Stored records
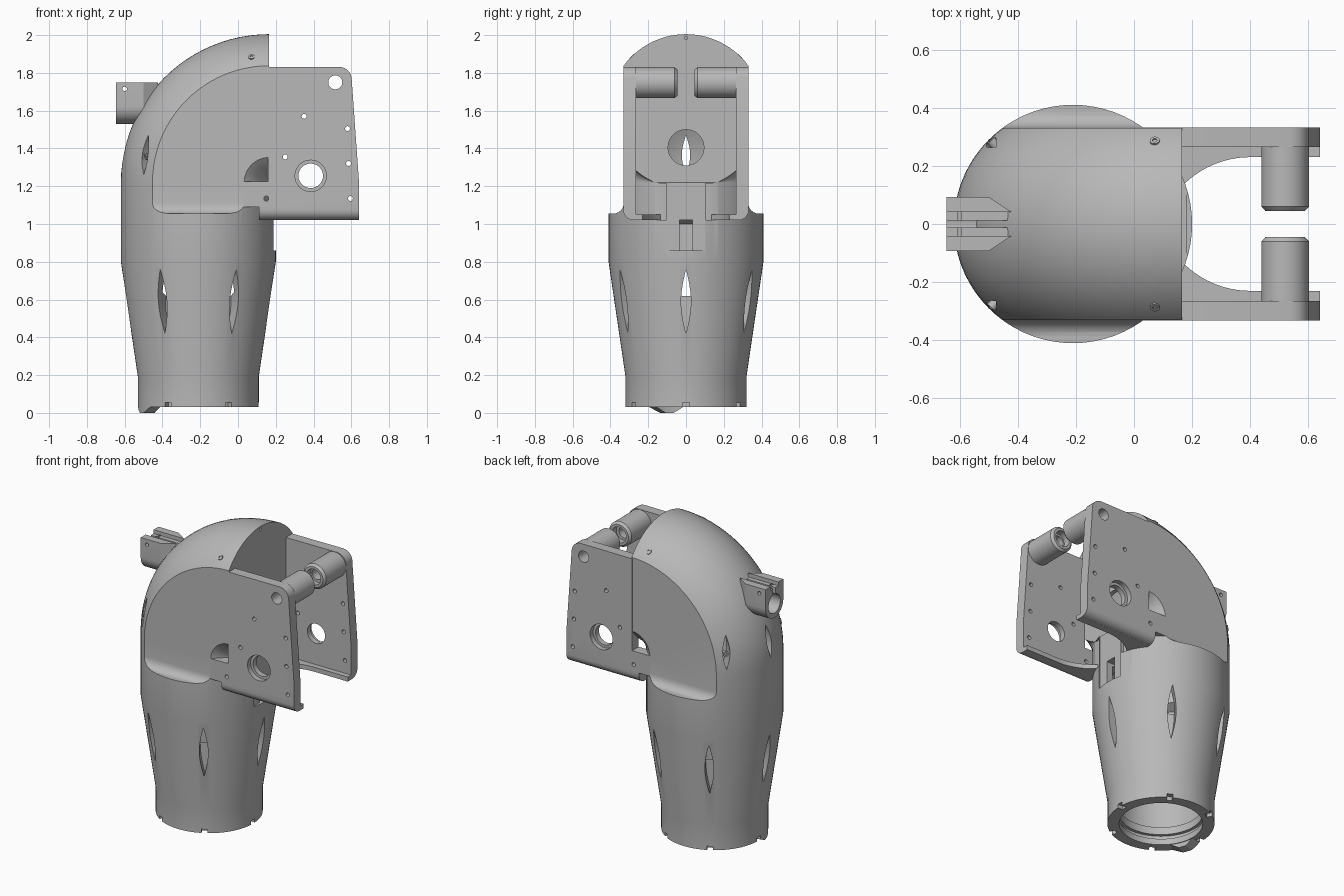
import bpy, bmesh
from math import sin, cos, pi, radians
from mathutils import Matrix, Vector

cube = bpy.data.objects.get("Cube")
if cube:
    bpy.data.objects.remove(cube, do_unlink=True)

grey = bpy.data.materials.new("plain grey")
grey.use_nodes = True
grey.diffuse_color = (0.48, 0.48, 0.48, 1)
grey.node_tree.nodes["Principled BSDF"].inputs["Base Color"].default_value = grey.diffuse_color

AXIS = -0.21                # centre line of the upright sleeve
PIVOT = (0.165, 1.22)       # elbow bend centre (x, z)
BEND = 0.375                # elbow bend radius


def make(name, bm):
    bmesh.ops.remove_doubles(bm, verts=bm.verts, dist=1e-5)
    bmesh.ops.recalc_face_normals(bm, faces=bm.faces)
    me = bpy.data.meshes.new(name)
    bm.to_mesh(me)
    bm.free()
    me.materials.append(grey)
    ob = bpy.data.objects.new(name, me)
    bpy.context.scene.collection.objects.link(ob)
    return ob


def loft(name, rings):
    bm = bmesh.new()
    loops = [[bm.verts.new(p) for p in ring] for ring in rings]
    for a, b in zip(loops, loops[1:]):
        for i in range(len(a)):
            j = (i + 1) % len(a)
            bm.faces.new((a[i], a[j], b[j], b[i]))
    bm.faces.new(loops[0])
    bm.faces.new(loops[-1])
    return make(name, bm)


def prism(name, outline, axis, a, b):
    place = {"X": lambda u, v, d: (d, u, v),
             "Y": lambda u, v, d: (u, d, v),
             "Z": lambda u, v, d: (u, v, d)}[axis]
    return loft(name, [[place(u, v, d) for u, v in outline] for d in (a, b)])


def arc(cx, cy, r, a0, a1, n):
    angles = [radians(a0 + (a1 - a0) * i / n) for i in range(n + 1)]
    return [(cx + r * cos(t), cy + r * sin(t)) for t in angles]


def disc(cx, cy, r, n=32):
    return arc(cx, cy, r, 0, 360, n)[:-1]


def rect(u0, u1, v0, v1):
    return [(u0, v0), (u1, v0), (u1, v1), (u0, v1)]


def lens(half, z0, z1, n=12):
    side = [(half * sin(pi * i / n), z0 + (z1 - z0) * i / n) for i in range(n + 1)]
    return side + [(-y, z) for y, z in side[-2:0:-1]]


def around(ob, degrees):
    ob.data.transform(Matrix.Translation((AXIS, 0, 0)) @ Matrix.Rotation(radians(degrees), 4, "Z"))
    return ob


def cut(ob, cutters, operation="DIFFERENCE"):
    bpy.context.view_layer.objects.active = ob
    for c in cutters:
        c.hide_render = True
        mod = ob.modifiers.new("cut", "BOOLEAN")
        mod.operation, mod.solver, mod.object = operation, "EXACT", c
        bpy.ops.object.modifier_apply(modifier=mod.name)
        bpy.data.objects.remove(c, do_unlink=True)


def elbow_rings(levels, r, low, t_end, n=72):
    # Stacked circles followed by a quarter bend, kept clear of the pivot
    phis = [2 * pi * i / n for i in range(n)]
    rings = [[(AXIS - q * cos(p), q * sin(p), z) for p in phis] for z, q in levels]
    for k in range(25):
        t = radians(90 + (t_end - 90) * k / 24)
        ring = []
        for p in phis:
            rad = max(BEND + r * cos(p), low)
            ring.append((PIVOT[0] - rad * sin(t), r * sin(p), PIVOT[1] + rad * cos(t)))
        rings.append(ring)
    return rings


# Sleeve and elbow shell
body = loft("elbow_sleeve", elbow_rings(
    [(0.03, 0.32), (0.19, 0.32), (0.8, 0.41), (1.22, 0.41)], 0.41, 0.003, 0))
cavity = loft("cavity", elbow_rings(
    [(-0.1, 0.25), (0.07, 0.25), (0.07, 0.27), (0.1, 0.27), (0.1, 0.25), (0.15, 0.25),
     (0.15, 0.265), (0.6, 0.265), (0.64, 0.34), (1.0, 0.35), (1.03, 0.29)], 0.29, 0.05, 6))
cutters = [cavity]

# Flat cheeks with a scooped lower edge
for s in (1, -1):
    scoop = [(0.33, 2.1)] + arc(0.385, 1.11, 0.055, 180, 270, 6) + [(0.6, 1.055), (0.6, 2.1)]
    cutters.append(prism("cheek", [(s * y, z) for y, z in scoop], "X", -0.9, 0.5))
    # Recess beside the rear post
    cutters.append(prism("post_side", rect(*sorted((s * 0.102, s * 0.3)), 1.02, 1.215),
                         "X", 0.166, 0.4))

# Vent slots, rim notches
for k in range(6):
    cutters.append(around(prism("vent", lens(0.026, 0.42, 0.76), "X", 0.3, 0.5), 60 * k))
    cutters.append(around(prism("notch", rect(-0.018, 0.018, 0, 0.055), "X", 0.285, 0.4), 60 * k))
for a in (135, 180, 225):
    cutters.append(around(prism("upper_vent", lens(0.022, 1.26, 1.47), "X", 0.2, 0.5), a))

# Post window, post face, cable hole in the end wall
cutters.append(prism("post_face", rect(-0.1, 0.1, 0.86, 1.3), "X", 0.182, 0.4))
cutters.append(prism("window", rect(-0.035, 0.035, 0.86, 1.02), "X", 0, 0.4))
cutters.append(prism("cable_hole", disc(0, 1.405, 0.095), "X", 0.05, 0.4))
cutters.append(prism("top_hole", disc(0, 1.985, 0.009, 12), "X", 0.12, 0.3))
cut(body, cutters)

# Screw heads seated on the dome
screw_number = 0
for t in (8, 78):
    for s in (1, -1):
        tube = s * 0.768
        t_r = radians(t)
        normal = Vector((-sin(t_r) * cos(tube), sin(tube), cos(t_r) * cos(tube)))
        rad = BEND + 0.41 * cos(tube)
        spot = Vector((PIVOT[0] - rad * sin(t_r), 0.41 * sin(tube), PIVOT[1] + rad * cos(t_r)))
        screw_number += 1
        head = prism(f"dome_screw_{screw_number}", disc(0, 0, 0.017, 20), "Z", -0.03, 0.005)
        cut(head, [prism("socket", disc(0, 0, 0.009, 6), "Z", -0.02, 0.02)])
        turn = normal.to_track_quat("Z", "Y").to_matrix().to_4x4()
        head.data.transform(Matrix.Translation(spot) @ turn)

# Locating tab under the rim
tab = [[(AXIS + r * cos(radians(a)), r * sin(radians(a)), z) for r, z in
        ((0.255, 0.04), (0.32, 0.04), (0.32, low), (0.255, low))]
       for a, low in ((184, 0.03), (190, 0.012), (195, 0), (205, 0), (210, 0.012), (217, 0.03))]
loft("rim_tab", tab)

# Side plates with floor flanges and pivot bosses
outline = [(0.16, 1.83), (0.16, 1.225), (0.03, 1.225), (0.03, 1.09), (0.11, 1.09),
           (0.11, 1.02), (0.64, 1.02), (0.64, 1.23)] + arc(0.535, 1.765, 0.067, 8, 90, 6)
small_holes = [(0.35, 1.57), (0.58, 1.505), (0.25, 1.355), (0.585, 1.32),
               (0.595, 1.135), (0.135, 1.255), (0.15, 1.135)]
for side, s in (("left", 1), ("right", -1)):
    plate = prism(side + "_plate", outline, "Y", s * 0.265, s * 0.332)
    bm = bmesh.new()
    bm.from_mesh(plate.data)
    lower = [e for e in bm.edges if all(v.co.z < 1.03 and abs(v.co.y) > 0.3 for v in e.verts)]
    bmesh.ops.bevel(bm, geom=lower, offset=0.055, segments=6, profile=0.5, affect="EDGES")
    bm.to_mesh(plate.data)
    bm.free()
    holes = [prism("small_hole", disc(x, z, 0.013, 16), "Y", s * 0.2, s * 0.4)
             for x, z in small_holes]
    holes.append(prism("shaft_hole", disc(0.385, 1.255, 0.065), "Y", s * 0.2, s * 0.4))
    holes.append(prism("counterbore", disc(0.385, 1.255, 0.083), "Y", s * 0.3, s * 0.4))
    holes.append(prism("pivot_hole", disc(0.515, 1.75, 0.037), "Y", s * 0.2, s * 0.4))
    cut(plate, holes)

    # Flange with a curved inner edge
    floor = [(0.11, 0.28), (0.11, 0.12)] + arc(0.4, -0.096, 0.326, 134, 90, 10)
    floor += [(0.64, 0.23), (0.64, 0.28)]
    prism(side + "_flange", [(x, s * y) for x, y in floor], "Z", 1.02, 1.05)

    # Hollow pivot boss with chamfered tip
    rings = [[(x, s * y, z) for x, z in disc(0.52, 1.748, r, 40)]
             for y, r in ((0.3, 0.082), (0.06, 0.082), (0.045, 0.068))]
    boss = loft(side + "_pivot_boss", rings)
    cut(boss, [prism("bore", disc(0.515, 1.75, 0.037), "Y", 0, s * 0.4),
               prism("tip_bore", disc(0.52, 1.748, 0.052), "Y", 0, s * 0.09)])

# Split clamp at the back of the dome
clamp = prism("rear_clamp", arc(0, 1.623, 0.093, 180, 360, 20) + [(0.093, 1.75), (-0.093, 1.75)],
              "X", -0.645, -0.42)
plan = [(-0.7, -0.2), (-0.5, -0.2), (-0.5, -0.093), (-0.42, -0.04), (-0.4, -0.04)]
cut(clamp, [prism("plan", plan + [(x, -y) for x, y in plan[::-1]], "Z", 1.4, 1.9)], "INTERSECT")
cut(clamp, [prism("bore", disc(0, 1.623, 0.062), "X", -0.7, -0.46),
            prism("split", rect(-0.012, 0.012, 1.63, 1.8), "X", -0.7, -0.4),
            prism("bolt_hole", disc(-0.6, 1.715, 0.012, 16), "Y", -0.2, 0.2)])
for s in (1, -1):
    cut(clamp, [prism("step", rect(*sorted((s * 0.012, s * 0.042)), 1.725, 1.8), "X", -0.7, -0.4)])

# Smooth curved walls, keep machined edges sharp
bpy.ops.object.select_all(action="DESELECT")
for ob in bpy.context.scene.objects:
    if ob.type == "MESH" and grey.name in ob.data.materials:
        ob.select_set(True)
        bpy.context.view_layer.objects.active = ob
bpy.ops.object.shade_smooth_by_angle(angle=radians(25))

■ **Activity**:
Please reproduce the closing stretch of the records, from the line with "ob.select_set(True)" through the last line, exactly as it stands.

■ **Task result**:
        ob.select_set(True)
        bpy.context.view_layer.objects.active = ob
bpy.ops.object.shade_smooth_by_angle(angle=radians(25))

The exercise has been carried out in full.